Since we introduced the L.U.C Strike One back in 2006, and then the L.U.C Full Strike in 2016 I’ve been fascinated by the fact that a striking watch adds another dimension to watchmaking. Normally it would be reduced to the visual side of things, and you would maybe appreciate the tick-tock of your watch, but other than that there’s no acoustic dimension. I think the effect of a chiming watch is adding something more, and this is very fitting for our 25th anniversary.
How did the violinist and cellist duo Renaud and Gautier Capuçon help with the process?
Renaud played the violin at a small reception presenting the Full Strike in 2017, and we kept on seeing each other after that. He and his brother have a different ear than normal people like me and you, and they were able to give us some advice on fine-tuning the device. In a way, I consider these watches also as instruments, so we learned a lot.
What are some of the challenges of working with sapphire?

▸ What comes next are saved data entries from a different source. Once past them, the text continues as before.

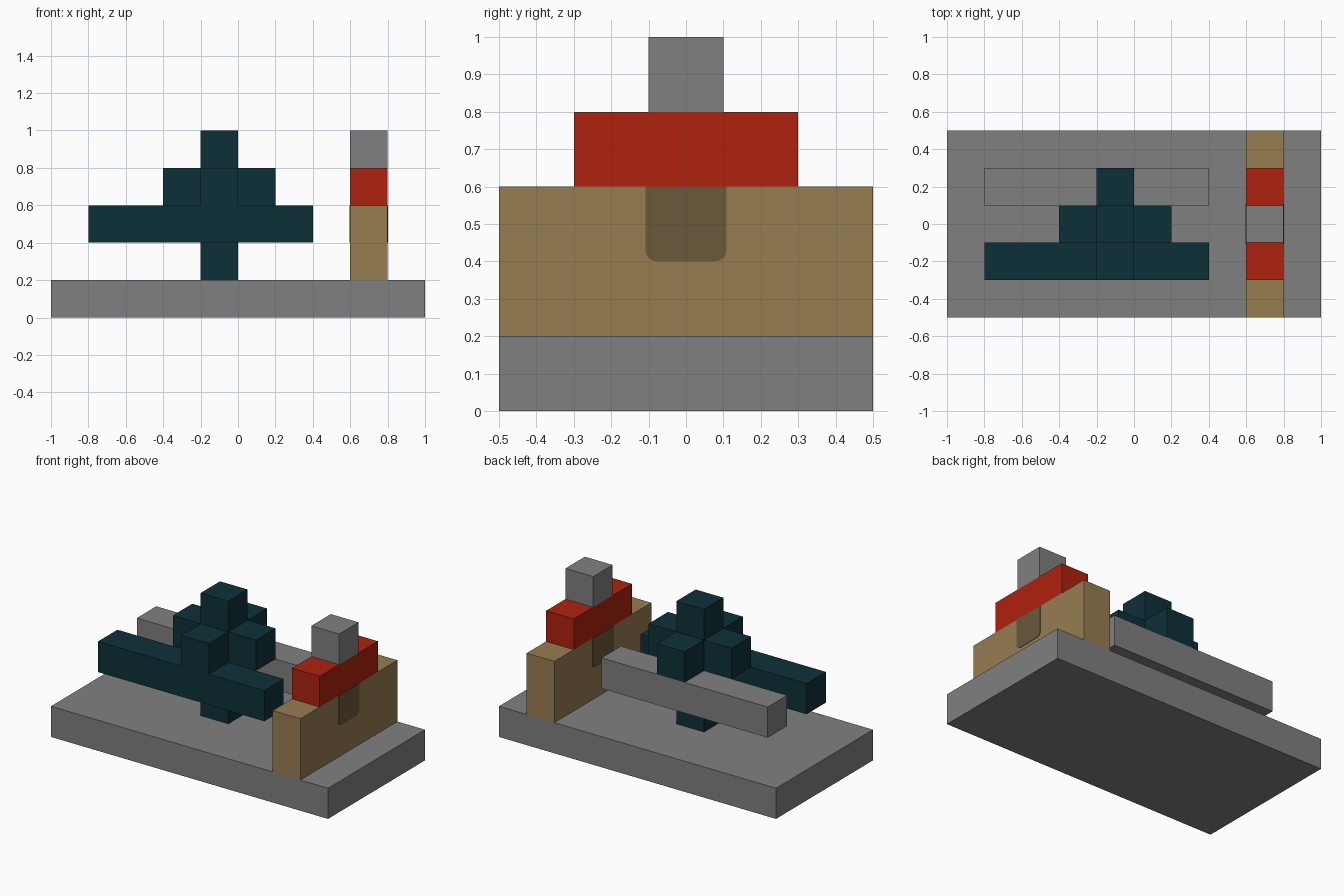
import bpy
import bmesh
from mathutils import Vector

cube = bpy.data.objects.get("Cube")
if cube:
    bpy.data.objects.remove(cube, do_unlink=True)


def material(name, rgb):
    m = bpy.data.materials.new(name)
    m.use_nodes = True
    m.diffuse_color = (*rgb, 1)
    m.node_tree.nodes["Principled BSDF"].inputs["Base Color"].default_value = (*rgb, 1)
    return m


grey = material("stone grey", (0.216, 0.216, 0.216))
tan = material("tan", (0.309, 0.205, 0.083))
red = material("red", (0.423, 0.016, 0.0045))
teal = material("dark teal", (0.004, 0.03, 0.04))
brown = material("dark brown", (0.147, 0.1, 0.044))


def box(name, mat, low, high, round_bottom=0):
    """Box between two corners; optionally rounds its lower edges along x."""
    low, high = Vector(low), Vector(high)
    bm = bmesh.new()
    bmesh.ops.create_cube(bm, size=1)
    for v in bm.verts:
        v.co = Vector(a * b for a, b in zip(v.co, high - low)) + (low + high) / 2
    if round_bottom:
        edges = [e for e in bm.edges
                 if all(abs(v.co.z - low.z) < 1e-5 for v in e.verts)
                 and abs(e.verts[0].co.x - e.verts[1].co.x) > 1e-5]
        bmesh.ops.bevel(bm, geom=edges, offset=round_bottom, segments=4,
                        profile=0.5, affect='EDGES')
    mesh = bpy.data.meshes.new(name)
    bm.to_mesh(mesh)
    bm.free()
    mesh.materials.append(mat)
    obj = bpy.data.objects.new(name, mesh)
    bpy.context.collection.objects.link(obj)
    return obj


# Base slab
box("base", grey, (-1, -0.5, 0), (1, 0.5, 0.2))

# Stepped wall
for name, mat, half, z0, z1 in (("wall", tan, 0.5, 0.2, 0.6),
                                ("wall_step", red, 0.3, 0.6, 0.8),
                                ("wall_top", grey, 0.1, 0.8, 1.0)):
    box(name, mat, (0.6, -half, z0), (0.8, half, z1))

# Thin dark panels on both faces of the wall
for name, x in (("inner_panel", 0.6), ("outer_panel", 0.8)):
    box(name, brown, (x - 0.003, -0.108, 0.4), (x + 0.003, 0.108, 0.6), 0.03)

# Long front and rear beams
box("front_beam", teal, (-0.8, -0.3, 0.4), (0.4, -0.1, 0.6))
box("rear_beam", grey, (-0.8, 0.1, 0.4), (0.4, 0.3, 0.6))

# Central column with four short arms
box("column", teal, (-0.2, -0.1, 0.2), (0, 0.1, 1))
for name, dx, dy in (("left_arm", 1, 0), ("right_arm", -1, 0),
                     ("rear_arm", 0, 1), ("front_arm", 0, -1)):
    centre = Vector((-0.1 + 0.2 * dx, 0.2 * dy, 0.7))
    half = Vector((0.1, 0.1, 0.1))
    box(name, teal, centre - half, centre + half)
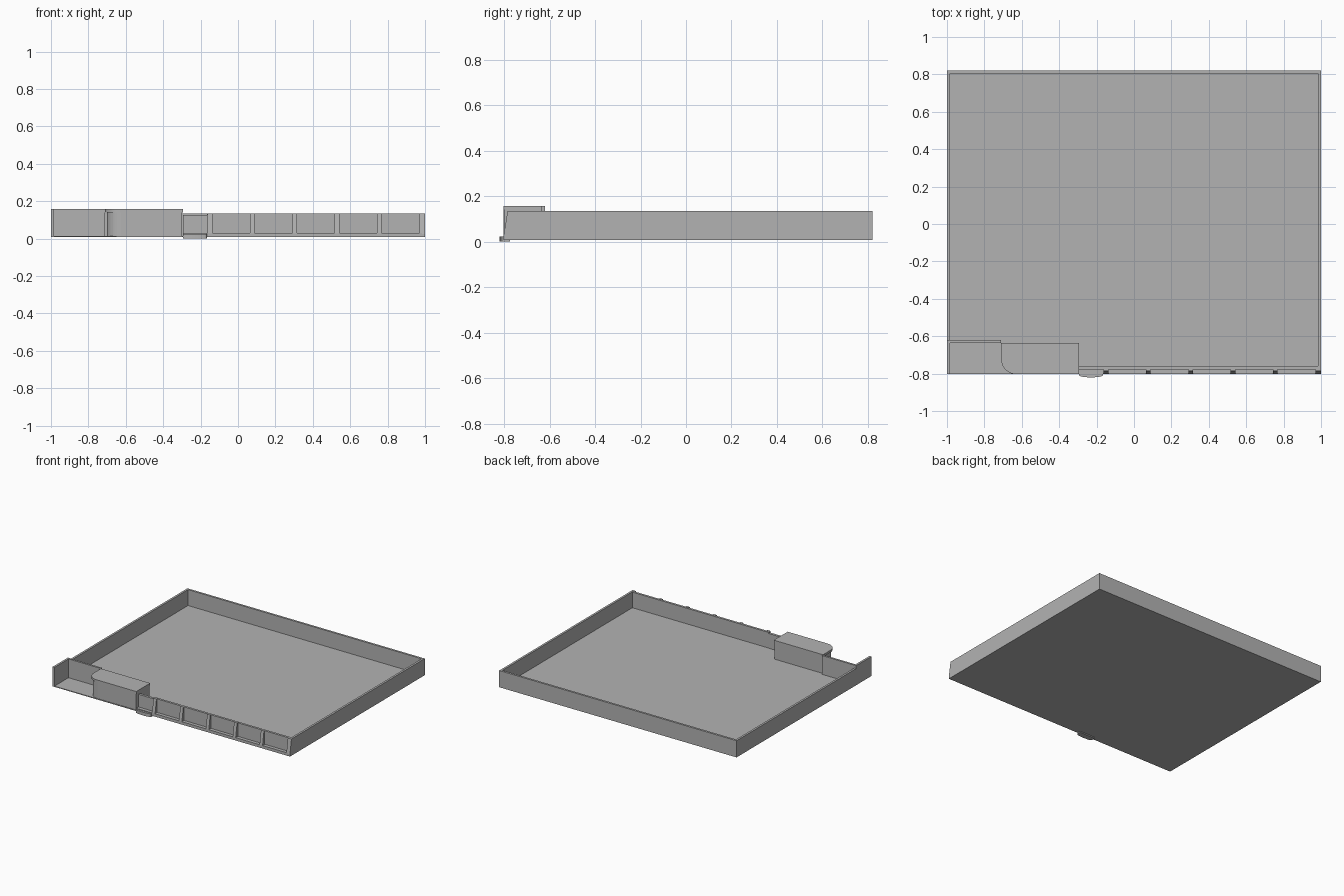
import bpy, math

default = bpy.data.objects.get("Cube")
if default:
    bpy.data.objects.remove(default, do_unlink=True)

grey = bpy.data.materials.new("plain grey")
grey.use_nodes = True
colour = (0.45, 0.45, 0.45, 1)
grey.diffuse_color = colour
grey.node_tree.nodes["Principled BSDF"].inputs["Base Color"].default_value = colour


def prism(name, outline, low, high, axis="z"):
    """Extrude a flat outline: (x, y) along z, or (y, z) along x."""
    place = (lambda p, d: (*p, d)) if axis == "z" else (lambda p, d: (d, *p))
    n = len(outline)
    verts = [place(p, d) for d in (low, high) for p in outline]
    faces = [tuple(reversed(range(n))), tuple(range(n, 2 * n))]
    faces += [(i, (i + 1) % n, (i + 1) % n + n, i + n) for i in range(n)]
    mesh = bpy.data.meshes.new(name)
    mesh.from_pydata(verts, [], faces)
    mesh.materials.append(grey)
    obj = bpy.data.objects.new(name, mesh)
    bpy.context.collection.objects.link(obj)
    return obj


def box(name, x0, x1, y0, y1, z0, z1):
    return prism(name, [(x0, y0), (x1, y0), (x1, y1), (x0, y1)], z0, z1)


def rounded(x0, x1, y0, y1, r):
    """Rectangle with its front left-hand corner rounded."""
    arc = [(x0 + r - r * math.cos(a), y0 + r - r * math.sin(a))
           for a in (math.pi / 2 * i / 10 for i in range(11))]
    return arc + [(x1, y0), (x1, y1), (x0, y1)]


BASE, FLOOR, TOP, TALL = 0.008, 0.014, 0.135, 0.157
FRONT, BACK, THICK = -0.803, 0.82, 0.016

# Floor and perimeter walls
box("floor", -1, 1, FRONT, BACK, BASE, FLOOR)
box("back_wall", -1, 1, BACK - THICK, BACK, BASE, TOP)
box("right_wall", -1, -1 + THICK, -0.62, BACK, BASE, TOP)
slope = [(FRONT, BASE), (BACK, BASE), (BACK, TOP), (-0.785, TOP), (FRONT, 0.025)]
prism("left_wall", slope, 1 - THICK, 1, "x")

# Taller walls around the open corner recess
box("recess_side_wall", -1, -1 + THICK, FRONT, -0.62, BASE, TALL)
box("recess_back_wall", -1, -0.71, -0.635, -0.62, BASE, TALL)

# Corner block with a thin overhanging roof
prism("block_body", rounded(-0.7, -0.3, -0.799, -0.635, 0.075), FLOOR, 0.14)
prism("block_roof", rounded(-0.71, -0.295, FRONT, -0.635, 0.08), 0.14, TALL)

# Front wall with sill and sloping ribs
box("front_wall", -0.165, 1 - THICK, -0.777, -0.76, BASE, 0.133)
box("front_sill", -0.165, 1 - THICK, FRONT, -0.77, BASE, 0.03)
rib = [(FRONT, BASE), (-0.77, BASE), (-0.77, TOP), (-0.785, TOP), (FRONT, 0.025)]
for i in range(6):
    x = -0.15 + i * 0.2265
    prism(f"front_rib_{i + 1}", rib, x - 0.0125, x + 0.0125, "x")

# Doorway panel, its sill and the curved step
box("door_panel", -0.295, -0.165, -0.777, -0.758, BASE, 0.126)
box("door_sill", -0.295, -0.165, FRONT, -0.77, BASE, 0.03)
curve = [(-0.23 + 0.065 * math.cos(a), FRONT - 0.017 * math.sin(a) ** 0.6)
         for a in (math.pi * i / 12 for i in range(1, 12))]
step = [(-0.295, FRONT)] + curve[::-1] + [(-0.165, FRONT), (-0.165, -0.775), (-0.295, -0.775)]
prism("door_step", step, 0, 0.024)
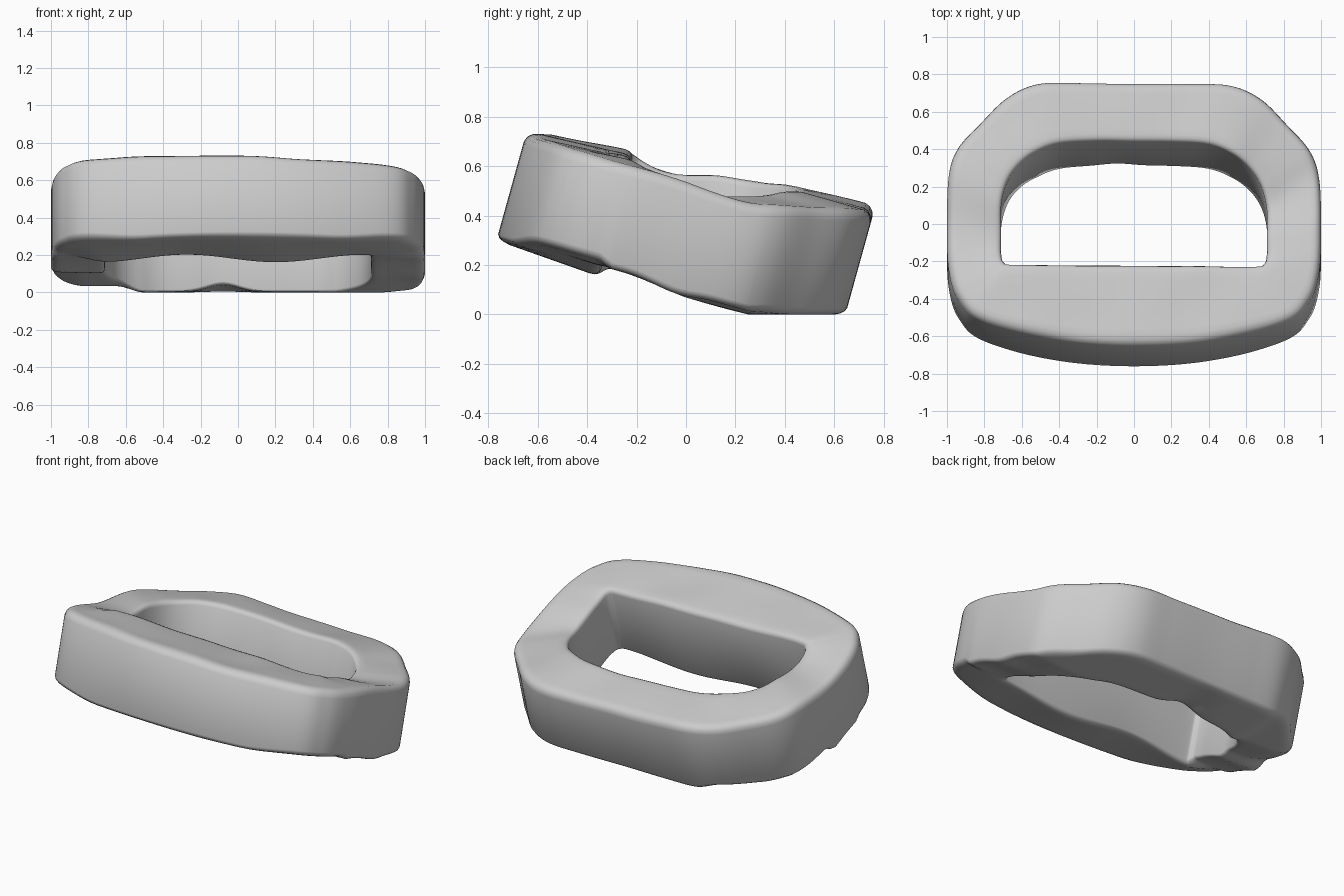
import bpy, bmesh, math
from mathutils import Vector, noise

cube = bpy.data.objects.get("Cube")
if cube:
    bpy.data.objects.remove(cube, do_unlink=True)

TILT = math.radians(15.5)
C, S = math.cos(TILT), math.sin(TILT)
STEPS = 8

# Matching outer and inner outlines, half of the ring, back centre to front centre
outer = [(0, .62), (.3, .622), (.52, .612), (.68, .54), (.82, .405), (.94, .27), (.99, .12),
         (1, -.15), (.99, -.4), (.935, -.57), (.8, -.69), (.4, -.79), (0, -.82)]
inner = [(0, .295), (.2, .295), (.4, .28), (.53, .23), (.62, .16), (.68, .07), (.71, -.05),
         (.71, -.2), (.71, -.31), (.695, -.365), (.64, -.38), (.35, -.38), (0, -.38)]
# Height of the worn rim along each half
rim_right = [.61, .60, .60, .59, .555, .525, .50, .515, .515, .52, .52, .53, .54]
rim_left = [.61, .615, .62, .61, .595, .59, .58, .54, .535, .545, .555, .555, .55]


def full_loop(half, left=None):
    """Close a half list into a loop, mirroring x."""
    if left:
        return [Vector((h, 0)) for h in half + left[-2:0:-1]]
    return [Vector(p) for p in half + [(-x, y) for x, y in half[-2:0:-1]]]


def smooth_loop(points):
    """Closed Catmull-Rom curve through the points."""
    out, n = [], len(points)
    for i in range(n):
        a, b, c, d = (points[(i + k) % n] for k in (-1, 0, 1, 2))
        for s in range(STEPS):
            t = s / STEPS
            out.append(.5 * (2 * b + (c - a) * t + (2 * a - 5 * b + 4 * c - d) * t * t
                             + (3 * b - a - 3 * c + d) * t ** 3))
    return out


outer_loop = smooth_loop(full_loop(outer))
inner_loop = smooth_loop(full_loop(inner))
rim_loop = smooth_loop(full_loop(rim_right, rim_left))

# Cross-section: (fraction from outer to inner, on top?, inset from that surface)
rise = [(0, .045), (.02, .022), (.06, .008), (.12, 0)]
flat = [(t / 10, 0) for t in (2, 3, 4, 5, 6, 7, 8, 9)]
fall = [(.95, .004), (.985, .012), (1, .028)]
over = [(t, True, d) for t, d in rise + flat + fall]
under = [(t, False, d * .6) for t, d in reversed(rise + flat + fall)]
section = over + under


def ripple(x, u, seed):
    return noise.noise(Vector((x * 3.2, u * 3.2, seed)))


def ramp(a, b, v):
    """Smooth step from 0 at a to 1 at b."""
    v = min(1, max(0, (v - a) / (b - a)))
    return v * v * (3 - 2 * v)


def underside(x, u, t):
    """Height of the worn bottom surface."""
    # Front bar, its outer edge rising towards the corners
    edge = .083 + .04 * ramp(.5, .92, abs(x))
    front = edge * (1 - t) + t * (.075 - .022 * math.cos(6.6 * (x - .2)))
    side = .065 + .035 * ramp(0, -.3, u) + .008 * ripple(x, u, 7.3)
    w = side + (front - side) * ramp(-.34, -.4, u)
    # Level where it rests on the ground, with a notch and a lifted corner
    lift = .045 * t * math.exp(-((x + .08) / .12) ** 2) * ramp(.1, .25, u)
    lift += .035 * ramp(-.5, -.65, x) * ramp(-.12, -.02, u)
    lift += .03 * ramp(-.82, -.98, x) * ramp(-.12, -.02, u)
    lift += .015 * ramp(.75, .95, x) * ramp(-.1, .1, u)
    return max(w, u * S / C) + lift


bm = bmesh.new()
rings = []
for po, pi, rim in zip(outer_loop, inner_loop, rim_loop):
    ring = []
    for t, top, inset in section:
        p = po.lerp(pi, t)
        x, u = p.x, p.y
        if top:
            # Front bar swells slightly towards the opening
            swell = .02 * t * ramp(-.25, -.4, u)
            w = rim.x - inset + swell + .012 * ripple(x, u, 1.5)
        else:
            w = underside(x, u, t) + inset
        ring.append(bm.verts.new((x, u * C + w * S, -u * S + w * C)))
    rings.append(ring)

n, m = len(rings), len(section)
for i in range(n):
    a, b = rings[i], rings[(i + 1) % n]
    for j in range(m):
        k = (j + 1) % m
        bm.faces.new((a[j], b[j], b[k], a[k]))
bmesh.ops.recalc_face_normals(bm, faces=bm.faces)

mesh = bpy.data.meshes.new("ring_body")
bm.to_mesh(mesh)
bm.free()
ring_body = bpy.data.objects.new("ring_body", mesh)
bpy.context.collection.objects.link(ring_body)

# Plain grey material
grey = bpy.data.materials.new("light_grey")
grey.use_nodes = True
colour = (.6, .6, .6, 1)
grey.diffuse_color = colour
grey.node_tree.nodes["Principled BSDF"].inputs["Base Color"].default_value = colour
mesh.materials.append(grey)

bpy.ops.object.select_all(action='DESELECT')
ring_body.select_set(True)
bpy.context.view_layer.objects.active = ring_body
bpy.ops.object.shade_smooth_by_angle(angle=math.radians(50))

Sapphire is contradictory — it is very hard, and yet it can break easily when subjected to a shock. So for the sapphire crystal attached to the gong, you have a solid piece that is milled together with a gong that is very elastic, but also very thin and sensitive. There are only two or three watchmakers at L.U.C who are allowed to work on these watches and they had a difficult time finding the perfect way to house this crystal in its place without breaking something. But once in place, the elasticity of the gong is surprising.
What does that mean for wearability?
I can tell you a story about that. Once, I was putting on the tourbillon prototype and it fell on the floor, but interestingly enough, nothing happened to the crystal gong. Everything was intact, and the watch still worked. It’s the kind of test you wouldn’t want to do to such a watch, of course, but it’s very reassuring. The watch I’m wearing here it’s the prototype of the Full Strike. The piece is now five years old and I have never been particularly careful about it, and it’s running perfectly. So normal wear and tear will not do any harm to even this mechanism.
One of my favourite details is the honeycomb motif on the dial of the L.U.C Strike One. What’s the significance of this pattern?
It’s an age-old technique of guilloche using a machine that is probably 80 years old, and we are only using solid gold dials for this. It’s a small machine, and the operator of the machine, the artisan, has to really know what he’s doing for a dial with such an intricate motif. The motif is a reminder of monsieur Chopard, the founder of the company, who used the beehive as his symbol representing activity and hard work, and that’s why we chose it.
All of these watches have earned the Geneva Seal, which stipulates a very high degree of hand-finishing. What kinds of things does that involve?
The Geneva seal requires finishing which is way above even the most intricate finishing that you would normally find. You have to show constant attention to detail and all the angles must be hand-polished using certain techniques. For example, a certain type of wood must be used to finish off the hand-polishing. So you must multiply the time it takes to finish the movement by five or six. Some parts can take two or three hours to polish and finish, and I believe there are 565 components, so you can imagine that means a lot of time. But when you hold the watch in your hand and you use a loupe there is so much to see that you can’t take your eyes off it.
How long did it take to figure out how to make the case from Sapphire? Was that a difficult process?
We didn’t know how the case would react when we set the sapphire crystal in it, because you must apply a certain amount of pressure to insert the crystal. We had a bezel that broke because of the pressure, so we had to find exactly the right tolerances that would allow us to make it work. There will only be five pieces, and it is certainly the most intricate complication we have ever made — not least because of the case.
What does that achievement mean to you?
I will admit that I’m pretty proud of it. But I’m mostly proud that everyone who worked on this piece really took up the challenge, and we managed together to build something outstanding, which I’m sure will be appreciated for many, many years to come.